» Work instructions
Go through the entries below and copy each line that holds the word "heights".

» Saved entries
BEGIN

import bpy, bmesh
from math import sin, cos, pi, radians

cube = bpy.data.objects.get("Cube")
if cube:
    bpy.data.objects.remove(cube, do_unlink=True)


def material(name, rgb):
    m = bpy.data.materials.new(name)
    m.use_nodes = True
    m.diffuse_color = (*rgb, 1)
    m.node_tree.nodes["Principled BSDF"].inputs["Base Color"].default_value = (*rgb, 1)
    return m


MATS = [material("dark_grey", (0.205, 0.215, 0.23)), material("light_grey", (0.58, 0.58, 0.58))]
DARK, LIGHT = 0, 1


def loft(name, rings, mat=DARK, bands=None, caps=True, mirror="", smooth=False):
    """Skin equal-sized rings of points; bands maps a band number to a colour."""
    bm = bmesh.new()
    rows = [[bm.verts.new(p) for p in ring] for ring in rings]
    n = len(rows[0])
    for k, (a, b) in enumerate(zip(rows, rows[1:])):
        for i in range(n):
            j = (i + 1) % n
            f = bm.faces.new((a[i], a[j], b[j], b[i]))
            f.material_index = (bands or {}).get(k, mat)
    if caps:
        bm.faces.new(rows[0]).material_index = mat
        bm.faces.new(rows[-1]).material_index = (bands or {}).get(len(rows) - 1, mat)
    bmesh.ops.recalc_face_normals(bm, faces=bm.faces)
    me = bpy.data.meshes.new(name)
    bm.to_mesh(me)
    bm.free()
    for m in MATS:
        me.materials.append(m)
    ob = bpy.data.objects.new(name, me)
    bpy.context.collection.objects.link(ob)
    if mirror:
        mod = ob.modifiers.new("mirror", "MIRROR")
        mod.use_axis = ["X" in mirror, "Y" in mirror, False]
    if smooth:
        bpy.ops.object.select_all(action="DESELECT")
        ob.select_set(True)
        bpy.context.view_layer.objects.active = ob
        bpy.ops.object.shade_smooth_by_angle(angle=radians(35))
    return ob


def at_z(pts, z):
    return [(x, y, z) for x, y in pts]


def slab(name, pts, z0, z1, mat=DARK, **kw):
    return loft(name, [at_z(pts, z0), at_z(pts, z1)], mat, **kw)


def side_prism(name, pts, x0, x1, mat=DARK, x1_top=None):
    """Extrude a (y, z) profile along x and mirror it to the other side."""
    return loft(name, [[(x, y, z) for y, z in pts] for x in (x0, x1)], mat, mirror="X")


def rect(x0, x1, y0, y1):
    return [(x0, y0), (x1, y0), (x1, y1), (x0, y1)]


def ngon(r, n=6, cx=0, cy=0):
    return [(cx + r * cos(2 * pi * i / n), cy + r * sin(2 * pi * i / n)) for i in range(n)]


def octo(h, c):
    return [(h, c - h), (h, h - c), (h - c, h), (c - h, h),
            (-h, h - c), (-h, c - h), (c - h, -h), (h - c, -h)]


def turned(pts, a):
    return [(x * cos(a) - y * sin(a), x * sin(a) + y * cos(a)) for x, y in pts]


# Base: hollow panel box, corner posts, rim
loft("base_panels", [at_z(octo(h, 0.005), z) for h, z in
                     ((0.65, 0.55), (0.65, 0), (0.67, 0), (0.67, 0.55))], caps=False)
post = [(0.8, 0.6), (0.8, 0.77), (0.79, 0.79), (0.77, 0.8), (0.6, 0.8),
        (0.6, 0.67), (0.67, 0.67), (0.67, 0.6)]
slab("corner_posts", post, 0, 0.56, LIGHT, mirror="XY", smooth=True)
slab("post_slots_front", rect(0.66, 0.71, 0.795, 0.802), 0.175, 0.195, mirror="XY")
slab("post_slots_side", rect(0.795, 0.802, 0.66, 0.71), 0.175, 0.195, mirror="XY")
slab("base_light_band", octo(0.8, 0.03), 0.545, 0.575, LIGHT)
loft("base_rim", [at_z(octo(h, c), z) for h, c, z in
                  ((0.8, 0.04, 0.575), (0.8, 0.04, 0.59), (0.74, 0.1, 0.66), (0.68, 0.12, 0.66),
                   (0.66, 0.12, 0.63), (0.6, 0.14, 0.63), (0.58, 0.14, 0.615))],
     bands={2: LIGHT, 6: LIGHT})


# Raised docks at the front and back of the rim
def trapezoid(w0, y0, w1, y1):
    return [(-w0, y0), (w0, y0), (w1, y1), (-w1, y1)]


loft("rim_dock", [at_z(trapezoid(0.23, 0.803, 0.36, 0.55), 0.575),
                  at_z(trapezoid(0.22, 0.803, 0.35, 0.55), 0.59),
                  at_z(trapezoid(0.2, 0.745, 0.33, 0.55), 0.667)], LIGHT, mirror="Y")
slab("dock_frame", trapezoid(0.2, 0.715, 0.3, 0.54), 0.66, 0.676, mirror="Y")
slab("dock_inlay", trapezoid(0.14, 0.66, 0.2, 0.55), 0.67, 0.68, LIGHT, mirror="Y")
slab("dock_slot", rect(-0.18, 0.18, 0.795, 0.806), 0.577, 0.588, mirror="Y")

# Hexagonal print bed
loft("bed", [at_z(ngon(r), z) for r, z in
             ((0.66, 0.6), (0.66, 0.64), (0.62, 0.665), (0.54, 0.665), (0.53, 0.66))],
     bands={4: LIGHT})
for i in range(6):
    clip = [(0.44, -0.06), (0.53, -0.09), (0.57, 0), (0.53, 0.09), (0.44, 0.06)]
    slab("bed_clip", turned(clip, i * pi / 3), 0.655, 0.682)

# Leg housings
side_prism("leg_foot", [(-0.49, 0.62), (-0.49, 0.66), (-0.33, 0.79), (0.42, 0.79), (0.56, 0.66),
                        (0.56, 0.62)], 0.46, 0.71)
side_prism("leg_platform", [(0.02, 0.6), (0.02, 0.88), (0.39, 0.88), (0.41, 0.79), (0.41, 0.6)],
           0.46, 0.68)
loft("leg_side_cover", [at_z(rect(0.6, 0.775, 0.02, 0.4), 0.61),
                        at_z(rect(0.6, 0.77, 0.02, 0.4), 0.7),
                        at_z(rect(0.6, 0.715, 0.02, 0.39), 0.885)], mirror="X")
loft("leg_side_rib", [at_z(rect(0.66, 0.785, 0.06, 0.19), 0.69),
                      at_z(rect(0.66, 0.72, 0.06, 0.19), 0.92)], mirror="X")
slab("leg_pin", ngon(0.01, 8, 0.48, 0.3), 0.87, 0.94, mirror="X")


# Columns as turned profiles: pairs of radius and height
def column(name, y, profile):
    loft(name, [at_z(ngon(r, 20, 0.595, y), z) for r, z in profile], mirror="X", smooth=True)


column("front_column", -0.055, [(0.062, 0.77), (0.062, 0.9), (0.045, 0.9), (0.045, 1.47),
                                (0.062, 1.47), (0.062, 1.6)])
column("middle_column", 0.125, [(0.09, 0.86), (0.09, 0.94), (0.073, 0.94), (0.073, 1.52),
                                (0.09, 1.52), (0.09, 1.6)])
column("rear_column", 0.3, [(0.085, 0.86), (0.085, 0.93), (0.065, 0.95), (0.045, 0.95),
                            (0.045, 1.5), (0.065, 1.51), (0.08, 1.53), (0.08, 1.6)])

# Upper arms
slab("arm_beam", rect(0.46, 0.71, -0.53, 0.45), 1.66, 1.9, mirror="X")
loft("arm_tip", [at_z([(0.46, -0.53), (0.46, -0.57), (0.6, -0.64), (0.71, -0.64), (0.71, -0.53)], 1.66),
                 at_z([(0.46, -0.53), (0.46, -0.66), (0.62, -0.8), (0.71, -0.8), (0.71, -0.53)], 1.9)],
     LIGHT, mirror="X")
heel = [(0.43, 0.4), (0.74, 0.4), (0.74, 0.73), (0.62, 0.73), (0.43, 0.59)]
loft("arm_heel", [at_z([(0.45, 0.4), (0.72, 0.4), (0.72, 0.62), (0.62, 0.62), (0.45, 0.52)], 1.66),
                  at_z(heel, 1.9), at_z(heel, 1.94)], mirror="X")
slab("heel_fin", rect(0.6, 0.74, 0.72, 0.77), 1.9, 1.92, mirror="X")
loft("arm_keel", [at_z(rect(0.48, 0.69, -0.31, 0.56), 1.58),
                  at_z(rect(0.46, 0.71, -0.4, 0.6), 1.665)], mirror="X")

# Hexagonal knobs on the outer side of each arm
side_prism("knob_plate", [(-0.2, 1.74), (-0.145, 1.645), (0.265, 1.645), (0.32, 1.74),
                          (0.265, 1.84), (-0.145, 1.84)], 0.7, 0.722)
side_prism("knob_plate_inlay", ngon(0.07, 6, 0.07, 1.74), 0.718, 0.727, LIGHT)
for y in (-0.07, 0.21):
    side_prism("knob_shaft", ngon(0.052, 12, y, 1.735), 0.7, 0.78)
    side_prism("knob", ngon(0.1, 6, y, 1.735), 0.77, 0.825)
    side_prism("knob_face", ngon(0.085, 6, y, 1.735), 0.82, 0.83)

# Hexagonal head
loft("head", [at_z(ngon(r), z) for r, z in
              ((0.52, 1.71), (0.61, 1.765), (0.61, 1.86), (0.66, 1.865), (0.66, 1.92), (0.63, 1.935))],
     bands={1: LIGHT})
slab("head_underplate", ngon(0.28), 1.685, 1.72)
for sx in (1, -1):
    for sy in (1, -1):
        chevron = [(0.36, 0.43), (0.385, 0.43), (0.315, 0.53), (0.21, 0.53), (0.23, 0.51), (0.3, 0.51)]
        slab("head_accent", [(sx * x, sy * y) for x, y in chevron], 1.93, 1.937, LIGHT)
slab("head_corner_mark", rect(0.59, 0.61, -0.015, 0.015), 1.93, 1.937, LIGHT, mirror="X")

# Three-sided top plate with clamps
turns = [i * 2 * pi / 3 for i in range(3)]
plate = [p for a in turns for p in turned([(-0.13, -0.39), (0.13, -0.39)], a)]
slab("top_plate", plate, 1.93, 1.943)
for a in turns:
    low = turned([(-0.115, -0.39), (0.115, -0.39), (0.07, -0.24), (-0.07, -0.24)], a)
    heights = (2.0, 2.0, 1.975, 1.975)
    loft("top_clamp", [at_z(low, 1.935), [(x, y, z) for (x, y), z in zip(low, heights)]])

END

» Result of the task
    heights = (2.0, 2.0, 1.975, 1.975)
    loft("top_clamp", [at_z(low, 1.935), [(x, y, z) for (x, y), z in zip(low, heights)]])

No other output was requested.